     Out of this Phillipian Fund, our Phillipian Food Pantry was created. There are many families, many students, that can financially make ends meet, but are “food insecure.”  They and their families struggle with hunger, with meeting the day-to-day food needs.  Food insecurity is defined as a “ state of being without reliable access to a sufficient quantity of affordable, nutritious food.”  There are a number of families here that utilize SNAP, which is the government’s food assistance (also known as food stamps).  But even with SNAP, their food money doesn’t always stretch through the month.  International students and their families usually cannot qualify for SNAP, and can sometimes suffer from hunger more often than others.  There are single parents in our community, right here within the seminary walls, that fret and worry over feeding their children and making ends meet.
     Are you aware of the needs? Did you know your next door neighbor may not be able to feed their family once a day, much less three times daily as most of us expect to eat?  Are you one of the 49.1 million in the United States that suffers from food insecurity?
     We understand there is sometimes shame and embarrassment in admitting our needs. We know that there are those in our community who are suffering, often in silence and embarrassment, as their stomachs rumble and the worry wears on them.  But we also know that we need to minister to one another, in the ways that we are able.
     So, a food pantry was created. It has been in existence for a year or so now, advertised by word of mouth.  We have had a few food drives to help stock it, including one this past fall as we gathered food during our Fun Run/Walk.  We also  moved the Pantry into the Community House, to make it more accessible. We want to be able to help one another meet the most basic of needs.   This is also one of the reasons that the Community Garden is open to all to harvest from the community beds, without cost, to help feed those in need.
     Community Formation, and Formation Ministries in particular, is desiring to connect those with needs to the resources that are available, including our Food Pantry.  If you are in need, or you know of someone within our community that could use assistance, please do not hesitate to contact us. We hold this information in confidence, and in prayer.  We want those in our community to know that we honor their privacy.
     If you would like to donate food to the Pantry, or money to the Phillipian Fund, please contact our office. We can take any type of non-perishable food items, as well as paper goods like toilet paper, paper towels, etc.  Healthy and gluten-free options, as well as canned proteins like tuna or chicken,  would also be wonderful to receive, as many prepackaged foods don’t work well for those with allergies.

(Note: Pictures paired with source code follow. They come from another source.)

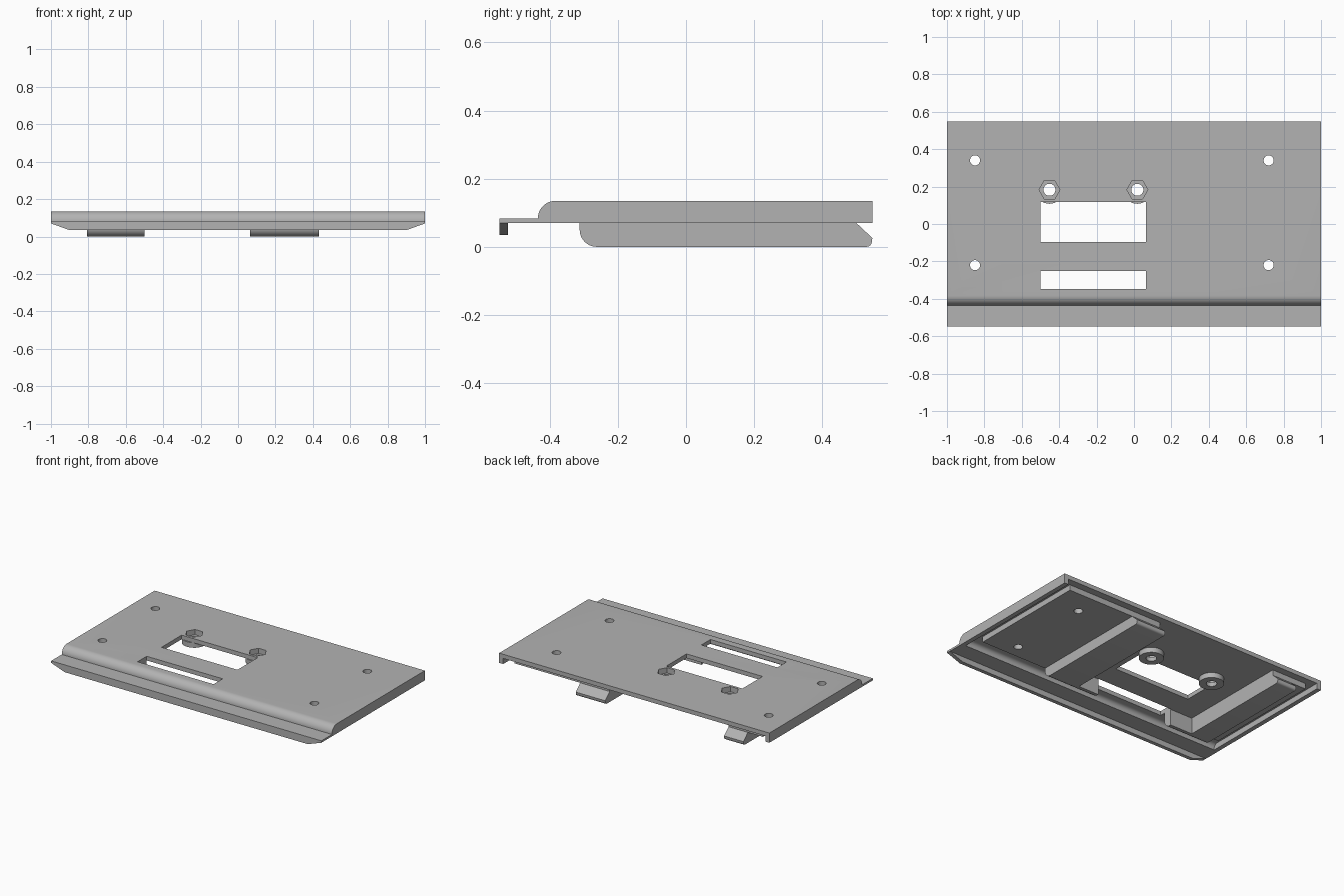
import bpy, bmesh, math

cube = bpy.data.objects.get("Cube")
if cube:
    bpy.data.objects.remove(cube, do_unlink=True)

grey = bpy.data.materials.new("plain grey")
grey.use_nodes = True
grey.diffuse_color = (0.45, 0.45, 0.45, 1)
grey.node_tree.nodes["Principled BSDF"].inputs["Base Color"].default_value = (0.45, 0.45, 0.45, 1)


def prism(name, points, axis, low, high):
    """Extrude a 2D outline along x (y, z), y (x, z) or z (x, y)."""
    place = {"x": lambda p, d: (d, p[0], p[1]),
             "y": lambda p, d: (p[0], d, p[1]),
             "z": lambda p, d: (p[0], p[1], d)}[axis]
    bm = bmesh.new()
    start = [bm.verts.new(place(p, low)) for p in points]
    end = [bm.verts.new(place(p, high)) for p in points]
    bm.faces.new(start)
    bm.faces.new(end)
    for i in range(len(points)):
        j = (i + 1) % len(points)
        bm.faces.new((start[i], start[j], end[j], end[i]))
    bmesh.ops.recalc_face_normals(bm, faces=bm.faces)
    mesh = bpy.data.meshes.new(name)
    bm.to_mesh(mesh)
    bm.free()
    mesh.materials.append(grey)
    obj = bpy.data.objects.new(name, mesh)
    bpy.context.collection.objects.link(obj)
    return obj


def arc(cx, cy, r, a0, a1, steps=10):
    angles = [math.radians(a0 + (a1 - a0) * i / steps) for i in range(steps + 1)]
    return [(cx + r * math.cos(a), cy + r * math.sin(a)) for a in angles]


def circle(x, y, r, sides=32):
    return arc(x, y, r, 0, 360, sides)[:-1]


def box(name, x0, x1, y0, y1, z0, z1):
    return prism(name, [(x0, y0), (x1, y0), (x1, y1), (x0, y1)], "z", z0, z1)


def cut(obj, cutters):
    bpy.context.view_layer.objects.active = obj
    for cutter in cutters:
        cutter.hide_render = True
        mod = obj.modifiers.new("cut", "BOOLEAN")
        mod.operation = "DIFFERENCE"
        mod.solver = "EXACT"
        mod.object = cutter
        bpy.ops.object.modifier_apply(modifier=mod.name)


BACK, RIM, CEILING, TOP = 0.547, 0.07, 0.107, 0.135
FRONT = -0.547

# Cover plate with flange and rounded front edge
cover = prism("cover_plate",
              [(FRONT, RIM), (BACK, RIM), (BACK, TOP)]
              + arc(-0.383, 0.083, 0.052, 90, 180) + [(FRONT, 0.083)],
              "x", -1, 1)

# Cavity under the cover, open at the back
cavity = prism("cavity_cutter",
               [(-0.41, 0.05), (0.6, 0.05), (0.6, CEILING)]
               + arc(-0.383, 0.08, 0.027, 90, 180), "x", -0.97, 0.97)

# Window and screw hole cutters
windows = [box("window_cutter", -0.5, 0.063, y0, y1, 0.05, 0.2)
           for y0, y1 in ((-0.095, 0.118), (-0.348, -0.252))]
screws = [prism("screw_cutter", circle(x, y, 0.027), "z", 0.04, 0.2)
          for x in (-0.85, 0.72) for y in (-0.22, 0.34)]
nut_spots = [(-0.452, 0.183), (0.018, 0.183)]
bolts = [prism("bolt_cutter", circle(x, y, 0.032), "z", 0.04, 0.2) for x, y in nut_spots]
pockets = [prism("nut_cutter", circle(x, y, 0.056, 6), "z", 0.1, 0.2) for x, y in nut_spots]

cut(cover, [cavity] + windows + screws + bolts + pockets)
parts = [cover]

# Bosses under the nut pockets
for (x, y), bolt, pocket in zip(nut_spots, bolts, pockets):
    boss = prism("nut_boss", circle(x, y, 0.075), "z", 0.073, CEILING)
    cut(boss, [bolt, pocket])
    parts.append(boss)

# Raised underside panels
for side, x0, x1 in (("left", 0.215, 0.92), ("right", -0.92, -0.665)):
    panel = box(side + "_panel", x0, x1, -0.312, 0.5, RIM, CEILING + 0.001)
    cut(panel, screws)
    parts.append(panel)

# Rails with rounded front and hooked back, plus short front walls
rounded_front = arc(-0.262, 0.05, 0.05, 180, 270)
rail_outline = (rounded_front + arc(0.53, 0.016, 0.016, -90, 0, 4)
                + [(BACK, 0.026), (0.5, RIM), (0.5, RIM + 0.01), (-0.312, RIM + 0.01)])
wall_outline = rounded_front + [(-0.255, 0), (-0.255, CEILING + 0.001), (-0.312, CEILING + 0.001)]
for side, rail_x, wall_x in (("left", (0.215, 0.433), (0.064, 0.215)),
                             ("right", (-0.808, -0.665), (-0.665, -0.5))):
    parts.append(prism(side + "_rail", rail_outline, "x", *rail_x))
    parts.append(prism(side + "_rail_front_wall", wall_outline, "x", *wall_x))

# Tapered lip hanging from the front flange
parts.append(prism("front_lip", [(-1, RIM), (-0.9, 0.034), (0.9, 0.034), (1, RIM)],
                   "y", FRONT, FRONT + 0.025))

# Remove cutters and shade
for helper in [cavity] + windows + screws + bolts + pockets:
    bpy.data.objects.remove(helper, do_unlink=True)
bpy.ops.object.select_all(action="DESELECT")
for part in parts:
    part.select_set(True)
bpy.context.view_layer.objects.active = cover
bpy.ops.object.shade_smooth_by_angle(angle=math.radians(30))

     We are so grateful for the generosity that this community has in caring for one another, and it is our deepest prayer that we will continue to love one another in such a way.  Thank you for loving your neighbor.

Formation Ministries at Asbury Theological Seminary